WHAT YOU ARE ASKED TO DO
Work out how many lines in the following entries contain the string "rest", and write only that number.

==*==

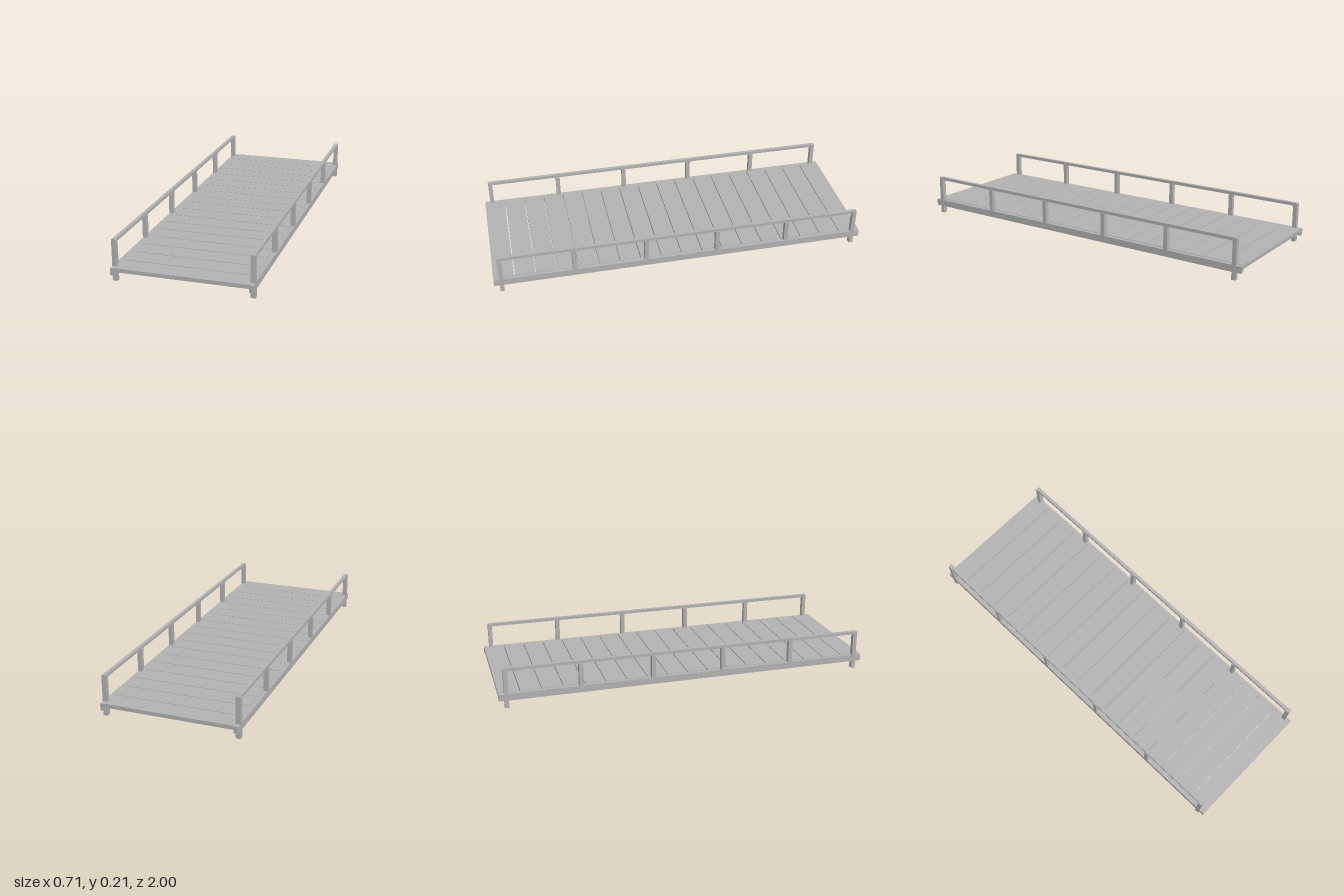
import * as THREE from 'three';

export function createModel() {
  const model = new THREE.Group();
  model.name = 'footbridge';
  const grey = new THREE.MeshStandardMaterial({ color: 0xb2b2b2 });
  grey.name = 'plain grey';

  // Box given by its limits along each axis
  function box(name, x0, x1, y0, y1, z0, z1) {
    const mesh = new THREE.Mesh(new THREE.BoxGeometry(x1 - x0, y1 - y0, z1 - z0), grey);
    mesh.position.set((x0 + x1) / 2, (y0 + y1) / 2, (z0 + z1) / 2);
    mesh.name = name;
    model.add(mesh);
  }

  // Deck planks with narrow gaps
  const planks = 18, pitch = 2 / planks, gap = 0.004;
  for (let i = 0; i < planks; i++) {
    const z = -1 + i * pitch;
    box('deckPlank', -0.334, 0.334, 0.058, 0.078,
      z + (i === 0 ? 0 : gap / 2), z + pitch - (i === planks - 1 ? 0 : gap / 2));
  }

  for (const side of [-1, 1]) {
    const label = side > 0 ? 'left' : 'right';
    const sideBox = (name, inner, outer, ...rest) =>
      box(label + name, Math.min(side * inner, side * outer), Math.max(side * inner, side * outer), ...rest);

    // Long beam along the deck edge
    sideBox('Beam', 0.334, 0.356, 0.04, 0.076, -1, 1);

    // Posts: only the end ones reach the ground
    for (let i = 0; i < 6; i++) {
      const z = -0.96 + i * 0.384;
      const isEnd = i === 0 || i === 5;
      sideBox(isEnd ? 'EndPost' : 'Post', 0.333, 0.357, isEnd ? 0 : 0.07, isEnd ? 0.212 : 0.2,
        z - 0.011, z + 0.011);
    }

    // Handrail
    sideBox('Handrail', 0.336, 0.354, 0.198, 0.214, -0.968, 0.968);
  }
  return model;
}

==*==

REPLY TO THE TASK
2